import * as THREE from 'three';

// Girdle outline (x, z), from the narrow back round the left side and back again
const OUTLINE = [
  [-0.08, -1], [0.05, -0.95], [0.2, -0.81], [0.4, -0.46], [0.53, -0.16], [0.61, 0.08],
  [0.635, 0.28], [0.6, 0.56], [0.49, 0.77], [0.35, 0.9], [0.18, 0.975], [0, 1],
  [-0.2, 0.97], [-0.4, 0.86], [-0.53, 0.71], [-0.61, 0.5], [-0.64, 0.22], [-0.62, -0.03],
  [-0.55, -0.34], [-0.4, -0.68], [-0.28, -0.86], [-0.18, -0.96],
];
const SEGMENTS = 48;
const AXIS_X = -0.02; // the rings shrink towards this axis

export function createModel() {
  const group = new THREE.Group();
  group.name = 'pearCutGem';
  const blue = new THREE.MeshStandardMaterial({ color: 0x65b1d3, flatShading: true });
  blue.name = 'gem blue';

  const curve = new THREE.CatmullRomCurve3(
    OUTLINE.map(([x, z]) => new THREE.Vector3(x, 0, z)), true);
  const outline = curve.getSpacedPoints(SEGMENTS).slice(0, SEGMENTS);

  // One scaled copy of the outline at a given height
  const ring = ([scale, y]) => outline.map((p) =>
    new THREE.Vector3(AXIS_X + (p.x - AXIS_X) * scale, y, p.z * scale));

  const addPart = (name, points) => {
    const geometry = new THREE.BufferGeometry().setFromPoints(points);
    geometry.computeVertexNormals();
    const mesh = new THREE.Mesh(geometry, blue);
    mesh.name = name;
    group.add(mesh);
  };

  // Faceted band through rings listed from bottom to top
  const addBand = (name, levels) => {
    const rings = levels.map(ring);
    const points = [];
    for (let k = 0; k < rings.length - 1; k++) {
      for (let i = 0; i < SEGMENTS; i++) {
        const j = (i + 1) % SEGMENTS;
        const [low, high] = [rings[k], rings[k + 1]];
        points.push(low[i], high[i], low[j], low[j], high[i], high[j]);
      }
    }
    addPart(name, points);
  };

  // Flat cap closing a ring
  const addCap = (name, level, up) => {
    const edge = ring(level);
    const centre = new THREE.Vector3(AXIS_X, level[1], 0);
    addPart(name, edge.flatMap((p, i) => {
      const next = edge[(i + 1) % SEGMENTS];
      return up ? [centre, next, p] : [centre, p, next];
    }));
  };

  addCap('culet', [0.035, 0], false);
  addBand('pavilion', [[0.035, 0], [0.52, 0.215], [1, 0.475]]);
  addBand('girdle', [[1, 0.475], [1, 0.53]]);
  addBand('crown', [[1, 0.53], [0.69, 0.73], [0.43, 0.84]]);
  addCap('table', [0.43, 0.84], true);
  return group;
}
══════════
What is needed. Within the listing above, the range opens at the line with "for (let k = 0;" and closes at the line with "addBand('girdle', [[1, 0.475], [1, 0.53]]);". Reproduce exactly the lines of that range, including both ends.

Result below.
    for (let k = 0; k < rings.length - 1; k++) {
      for (let i = 0; i < SEGMENTS; i++) {
        const j = (i + 1) % SEGMENTS;
        const [low, high] = [rings[k], rings[k + 1]];
        points.push(low[i], high[i], low[j], low[j], high[i], high[j]);
      }
    }
    addPart(name, points);
  };

  // Flat cap closing a ring
  const addCap = (name, level, up) => {
    const edge = ring(level);
    const centre = new THREE.Vector3(AXIS_X, level[1], 0);
    addPart(name, edge.flatMap((p, i) => {
      const next = edge[(i + 1) % SEGMENTS];
      return up ? [centre, next, p] : [centre, p, next];
    }));
  };

  addCap('culet', [0.035, 0], false);
  addBand('pavilion', [[0.035, 0], [0.52, 0.215], [1, 0.475]]);
  addBand('girdle', [[1, 0.475], [1, 0.53]]);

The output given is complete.